He gave his unequivocal support to the new growth path (NGP), the brainchild of Minister of Economic Development Ebrahim Patel, as the vehicle through which South Africa would achieve both economic growth and job creation.
“We must make the decisive shift to meaningful economic transformation and set in motion a very deliberate programme that will ensure that the benefits of our political liberation are shared amongst all our people.”
Shortly before Zuma’s speech the Congress of South African Trade Unions—among the biggest critics of the NGP—announced they would present a document with their criticisms of the plan. Cosatu considers the NGP to be similar to the much-maligned Growth, Employment and Redistribution (Gear) policy introduced during the administration of former president Thabo Mbeki.

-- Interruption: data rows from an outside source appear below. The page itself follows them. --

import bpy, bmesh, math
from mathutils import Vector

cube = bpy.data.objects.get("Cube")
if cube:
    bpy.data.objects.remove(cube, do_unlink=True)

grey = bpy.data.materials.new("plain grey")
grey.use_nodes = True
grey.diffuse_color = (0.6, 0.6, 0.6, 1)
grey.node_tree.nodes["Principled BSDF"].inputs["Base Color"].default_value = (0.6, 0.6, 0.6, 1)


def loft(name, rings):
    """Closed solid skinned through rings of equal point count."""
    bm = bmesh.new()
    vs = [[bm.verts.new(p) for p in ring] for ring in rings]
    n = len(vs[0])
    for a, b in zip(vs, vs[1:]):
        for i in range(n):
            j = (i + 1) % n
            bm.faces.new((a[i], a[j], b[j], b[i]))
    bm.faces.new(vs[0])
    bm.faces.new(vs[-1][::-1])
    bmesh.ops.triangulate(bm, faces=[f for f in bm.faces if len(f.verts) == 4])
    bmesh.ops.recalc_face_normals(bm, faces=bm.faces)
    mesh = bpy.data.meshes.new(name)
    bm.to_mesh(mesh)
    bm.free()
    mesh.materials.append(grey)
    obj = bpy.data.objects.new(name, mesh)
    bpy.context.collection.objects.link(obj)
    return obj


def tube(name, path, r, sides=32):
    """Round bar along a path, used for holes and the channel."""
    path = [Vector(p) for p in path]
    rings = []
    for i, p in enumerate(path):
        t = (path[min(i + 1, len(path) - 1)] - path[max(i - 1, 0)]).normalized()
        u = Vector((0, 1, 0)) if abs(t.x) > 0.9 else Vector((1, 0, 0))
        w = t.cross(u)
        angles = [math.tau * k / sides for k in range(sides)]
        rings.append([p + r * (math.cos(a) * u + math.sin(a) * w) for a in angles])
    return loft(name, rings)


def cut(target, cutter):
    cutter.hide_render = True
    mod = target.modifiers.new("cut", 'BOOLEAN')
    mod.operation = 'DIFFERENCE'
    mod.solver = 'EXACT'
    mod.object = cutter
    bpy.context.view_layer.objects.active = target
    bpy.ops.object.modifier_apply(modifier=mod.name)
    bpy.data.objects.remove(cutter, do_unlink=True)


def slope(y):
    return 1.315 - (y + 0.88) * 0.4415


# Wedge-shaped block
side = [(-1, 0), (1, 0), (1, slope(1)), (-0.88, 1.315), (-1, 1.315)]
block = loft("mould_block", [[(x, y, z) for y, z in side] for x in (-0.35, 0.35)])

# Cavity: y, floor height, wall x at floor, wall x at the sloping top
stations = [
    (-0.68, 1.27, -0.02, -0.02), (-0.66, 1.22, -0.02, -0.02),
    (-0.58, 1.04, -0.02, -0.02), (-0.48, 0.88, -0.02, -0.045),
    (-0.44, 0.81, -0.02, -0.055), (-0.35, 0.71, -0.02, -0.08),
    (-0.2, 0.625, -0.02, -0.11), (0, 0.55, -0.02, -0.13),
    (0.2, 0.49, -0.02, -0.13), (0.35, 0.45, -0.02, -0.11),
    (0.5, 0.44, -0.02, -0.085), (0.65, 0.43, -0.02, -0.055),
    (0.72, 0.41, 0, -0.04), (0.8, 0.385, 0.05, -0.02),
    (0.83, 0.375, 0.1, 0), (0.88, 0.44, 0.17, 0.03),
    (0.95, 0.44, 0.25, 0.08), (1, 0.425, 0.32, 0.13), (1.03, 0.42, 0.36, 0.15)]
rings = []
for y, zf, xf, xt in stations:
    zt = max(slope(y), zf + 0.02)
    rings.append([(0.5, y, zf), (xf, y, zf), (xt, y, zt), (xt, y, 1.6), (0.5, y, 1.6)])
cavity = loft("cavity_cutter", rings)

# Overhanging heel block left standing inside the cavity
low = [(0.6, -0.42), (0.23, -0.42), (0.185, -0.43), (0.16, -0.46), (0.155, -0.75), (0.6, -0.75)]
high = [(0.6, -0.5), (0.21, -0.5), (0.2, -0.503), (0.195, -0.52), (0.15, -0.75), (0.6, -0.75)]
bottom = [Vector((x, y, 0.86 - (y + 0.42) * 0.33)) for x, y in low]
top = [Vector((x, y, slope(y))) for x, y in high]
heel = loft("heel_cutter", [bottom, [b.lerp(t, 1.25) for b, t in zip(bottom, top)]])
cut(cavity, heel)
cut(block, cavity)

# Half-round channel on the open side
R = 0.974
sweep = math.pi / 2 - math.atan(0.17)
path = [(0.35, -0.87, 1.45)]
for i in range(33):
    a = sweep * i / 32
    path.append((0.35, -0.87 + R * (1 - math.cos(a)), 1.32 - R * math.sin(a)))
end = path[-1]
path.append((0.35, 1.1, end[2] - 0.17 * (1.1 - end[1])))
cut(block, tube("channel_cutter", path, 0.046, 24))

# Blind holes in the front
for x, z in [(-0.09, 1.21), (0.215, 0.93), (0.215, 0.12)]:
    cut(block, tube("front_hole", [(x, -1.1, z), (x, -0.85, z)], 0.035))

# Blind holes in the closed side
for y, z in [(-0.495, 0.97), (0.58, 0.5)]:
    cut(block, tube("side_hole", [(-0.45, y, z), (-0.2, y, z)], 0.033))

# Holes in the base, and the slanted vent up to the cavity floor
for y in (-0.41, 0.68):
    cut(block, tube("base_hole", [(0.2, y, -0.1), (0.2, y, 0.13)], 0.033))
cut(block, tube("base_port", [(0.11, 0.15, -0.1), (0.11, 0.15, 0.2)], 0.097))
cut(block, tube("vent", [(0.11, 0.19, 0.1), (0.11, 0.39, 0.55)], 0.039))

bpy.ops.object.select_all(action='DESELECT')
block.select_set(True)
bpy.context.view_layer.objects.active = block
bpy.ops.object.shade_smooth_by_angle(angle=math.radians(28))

During his message of support to the party, ANC Youth League leader Julius Malema had a quick-fix solution to the economic problems of South Africa: nationalisation.
But Zuma beat Malema at his own game. While Malema relies on the Freedom Charter to lend credence to his call for nationalisation, Zuma claimed that his way of ensuring economic transformation was the best way to change people’s lives.
Zuma showed Malema that although their methods were different, their goals were the same and even echoed Malema’s slogan of “political freedom is meaningless without economic freedom” by telling the 40 000-strong crowd: “Political emancipation without economic transformation is meaningless.”
Zuma did however commit himself to “exploring ways to further unlocking the country’s mining-sector potential”—opening himself up for criticism due to the involvement of his own family and friends such as his son Duduzane, his nephew Khulubuse and businessman and friend Atul Gupta in mining.
Zuma steered clear of some sticky issues, including the media appeals tribunal, which the party was adamant should go ahead this year.
Zuma merely encouraged the media to “speed up its transformation processes”.
“The country needs a strong and diverse media that is independent of commercial and political interests, which will support nation building as well as efforts to deepen, consolidate and strengthen our democracy, social cohesion and good governance.”
On the role of state-owned enterprises he simply said they should “operate differently and more effectively”, but did not elaborate.
Zuma’s comments about the municipal election and the screening of potential candidates touched a nerve with the audience.
“Our communities want to be integrally involved in choosing their local councillors ... the ANC will put in place a system that allows greater community participation in choosing candidates for the 2011 local government elections.”
A Limpopo ANC Women’s League member told the Mail & Guardian after Zuma’s speech that his warning would be effective in rooting out incompetent councillors.
“There are those who want to now stand for a second term. Why? They didn’t do their job. But now that he has said something about that, they will have to listen.”